| Task to complete |
Only the lines below, from the one with "LEAN = -0.006" through the one with "bmesh.ops.recalc_face_normals(bm, faces=bm.faces)", are to be written out, exactly.

(Data records)
★ ★ ★ ★ ★
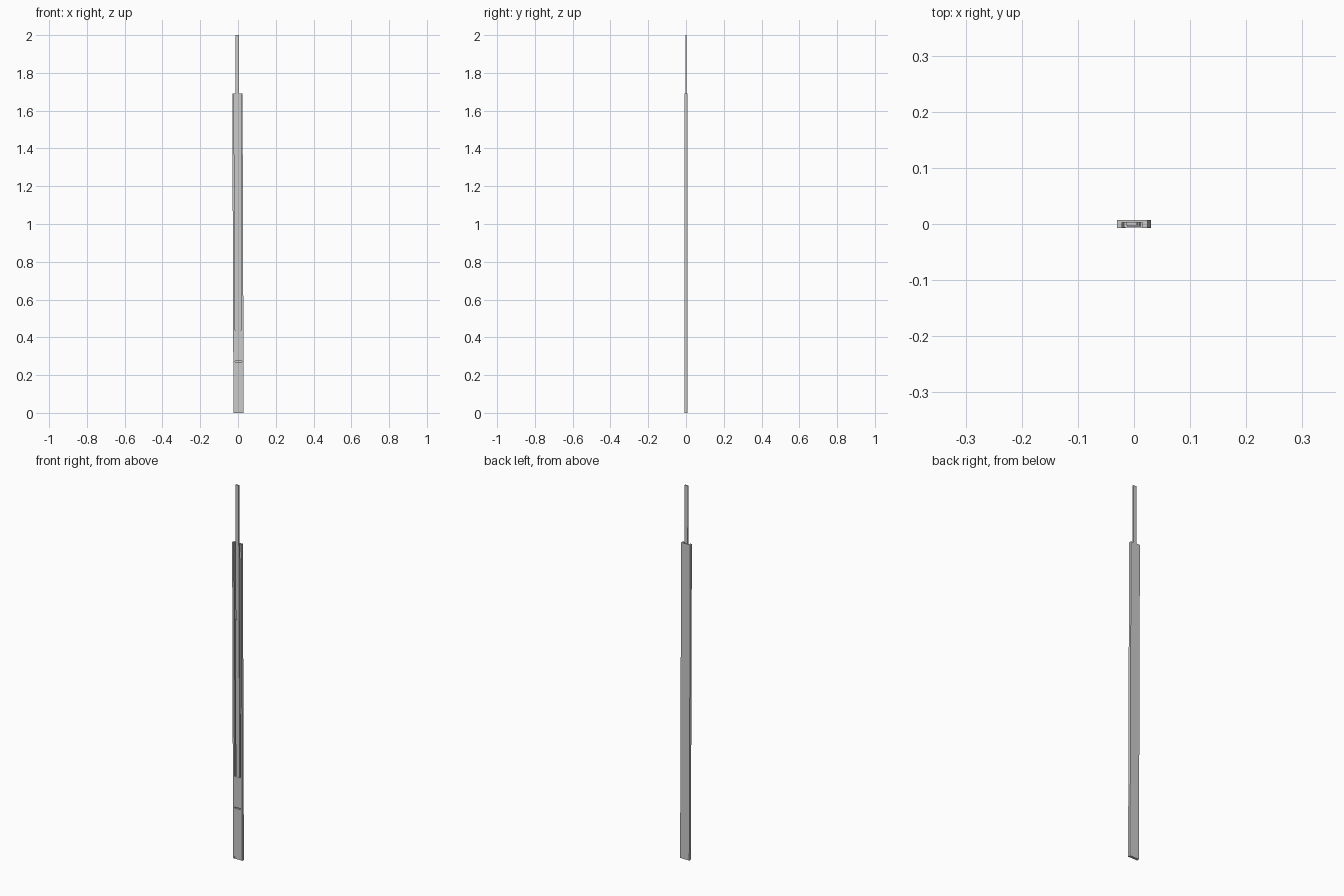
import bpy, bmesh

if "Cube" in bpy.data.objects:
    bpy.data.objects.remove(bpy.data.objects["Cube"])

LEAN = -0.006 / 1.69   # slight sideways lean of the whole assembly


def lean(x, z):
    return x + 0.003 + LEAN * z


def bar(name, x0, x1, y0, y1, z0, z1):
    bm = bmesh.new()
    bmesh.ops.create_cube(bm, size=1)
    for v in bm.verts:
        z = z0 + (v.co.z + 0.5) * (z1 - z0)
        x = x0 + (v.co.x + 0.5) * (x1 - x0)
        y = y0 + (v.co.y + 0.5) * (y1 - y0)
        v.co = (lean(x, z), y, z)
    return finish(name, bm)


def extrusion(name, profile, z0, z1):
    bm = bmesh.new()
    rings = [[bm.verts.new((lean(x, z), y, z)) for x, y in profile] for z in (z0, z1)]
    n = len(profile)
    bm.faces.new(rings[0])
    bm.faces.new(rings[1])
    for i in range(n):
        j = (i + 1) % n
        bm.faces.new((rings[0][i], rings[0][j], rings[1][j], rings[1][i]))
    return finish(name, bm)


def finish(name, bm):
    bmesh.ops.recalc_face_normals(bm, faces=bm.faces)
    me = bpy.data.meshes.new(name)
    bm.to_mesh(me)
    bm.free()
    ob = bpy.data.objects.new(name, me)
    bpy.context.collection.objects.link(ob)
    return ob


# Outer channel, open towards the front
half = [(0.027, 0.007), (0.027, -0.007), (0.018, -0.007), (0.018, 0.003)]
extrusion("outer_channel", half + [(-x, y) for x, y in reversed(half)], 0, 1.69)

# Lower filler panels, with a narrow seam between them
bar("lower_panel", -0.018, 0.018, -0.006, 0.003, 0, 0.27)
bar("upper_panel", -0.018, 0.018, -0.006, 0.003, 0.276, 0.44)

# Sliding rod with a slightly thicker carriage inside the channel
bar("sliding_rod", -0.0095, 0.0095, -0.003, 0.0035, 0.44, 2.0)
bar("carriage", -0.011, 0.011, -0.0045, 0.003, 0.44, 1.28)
★ ★ ★ ★ ★
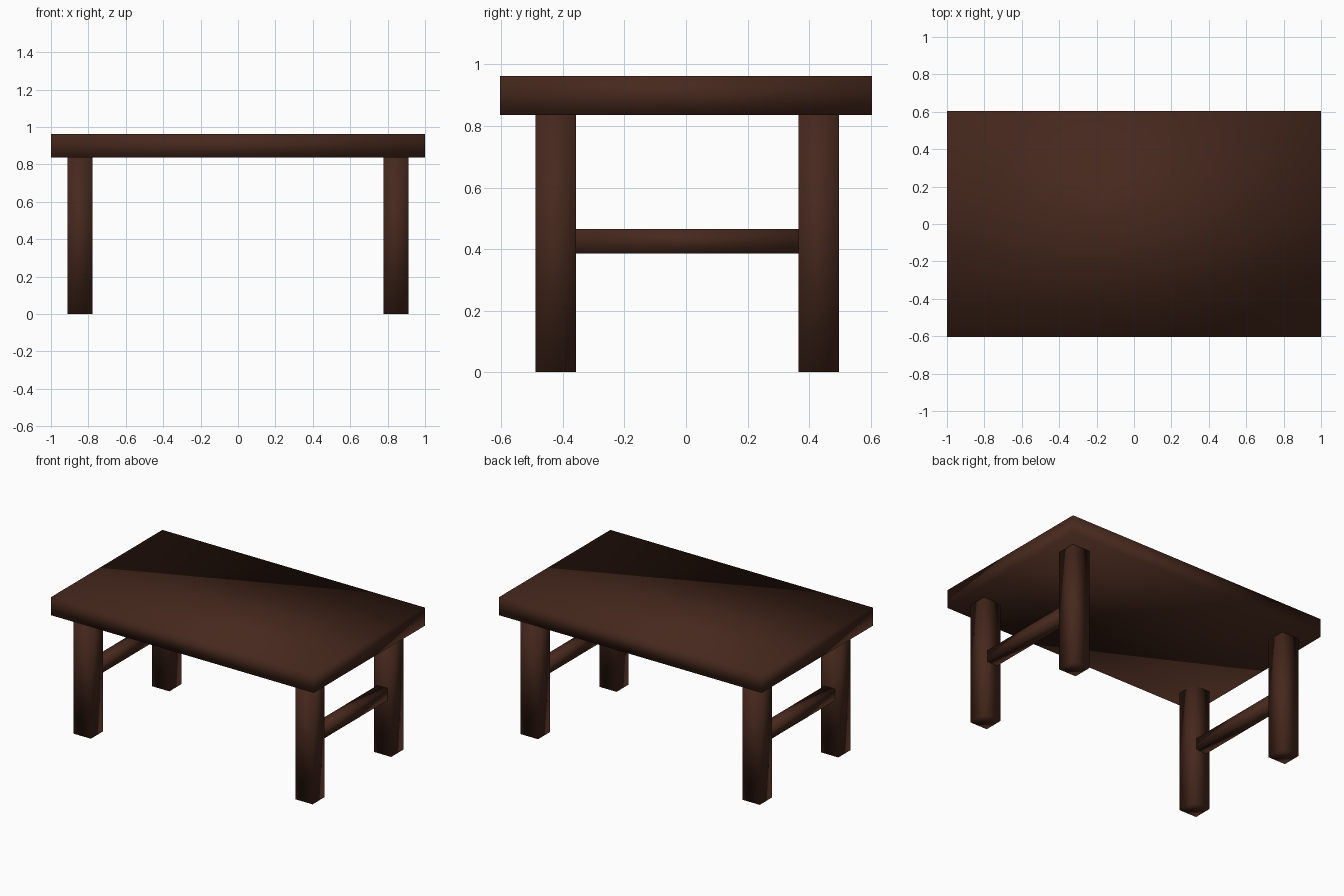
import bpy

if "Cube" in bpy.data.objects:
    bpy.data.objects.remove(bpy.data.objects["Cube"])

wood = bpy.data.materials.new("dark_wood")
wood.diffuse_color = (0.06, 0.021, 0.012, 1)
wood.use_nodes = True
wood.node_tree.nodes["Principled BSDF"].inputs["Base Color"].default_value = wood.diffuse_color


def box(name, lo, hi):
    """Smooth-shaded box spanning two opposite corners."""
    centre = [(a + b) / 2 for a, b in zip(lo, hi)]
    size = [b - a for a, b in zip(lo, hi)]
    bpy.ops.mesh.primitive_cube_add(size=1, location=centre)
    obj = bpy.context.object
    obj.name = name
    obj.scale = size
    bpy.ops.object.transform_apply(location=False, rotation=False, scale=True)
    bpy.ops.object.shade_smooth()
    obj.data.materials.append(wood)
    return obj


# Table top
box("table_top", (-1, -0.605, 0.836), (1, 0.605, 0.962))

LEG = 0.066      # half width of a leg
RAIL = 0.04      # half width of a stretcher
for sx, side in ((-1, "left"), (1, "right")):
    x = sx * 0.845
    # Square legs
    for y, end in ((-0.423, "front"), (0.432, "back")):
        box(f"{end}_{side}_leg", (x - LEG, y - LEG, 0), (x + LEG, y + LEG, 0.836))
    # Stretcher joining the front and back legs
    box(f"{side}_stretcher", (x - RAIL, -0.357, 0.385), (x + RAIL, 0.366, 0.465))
★ ★ ★ ★ ★
| Result of this task |
LEAN = -0.006 / 1.69   # slight sideways lean of the whole assembly


def lean(x, z):
    return x + 0.003 + LEAN * z


def bar(name, x0, x1, y0, y1, z0, z1):
    bm = bmesh.new()
    bmesh.ops.create_cube(bm, size=1)
    for v in bm.verts:
        z = z0 + (v.co.z + 0.5) * (z1 - z0)
        x = x0 + (v.co.x + 0.5) * (x1 - x0)
        y = y0 + (v.co.y + 0.5) * (y1 - y0)
        v.co = (lean(x, z), y, z)
    return finish(name, bm)


def extrusion(name, profile, z0, z1):
    bm = bmesh.new()
    rings = [[bm.verts.new((lean(x, z), y, z)) for x, y in profile] for z in (z0, z1)]
    n = len(profile)
    bm.faces.new(rings[0])
    bm.faces.new(rings[1])
    for i in range(n):
        j = (i + 1) % n
        bm.faces.new((rings[0][i], rings[0][j], rings[1][j], rings[1][i]))
    return finish(name, bm)


def finish(name, bm):
    bmesh.ops.recalc_face_normals(bm, faces=bm.faces)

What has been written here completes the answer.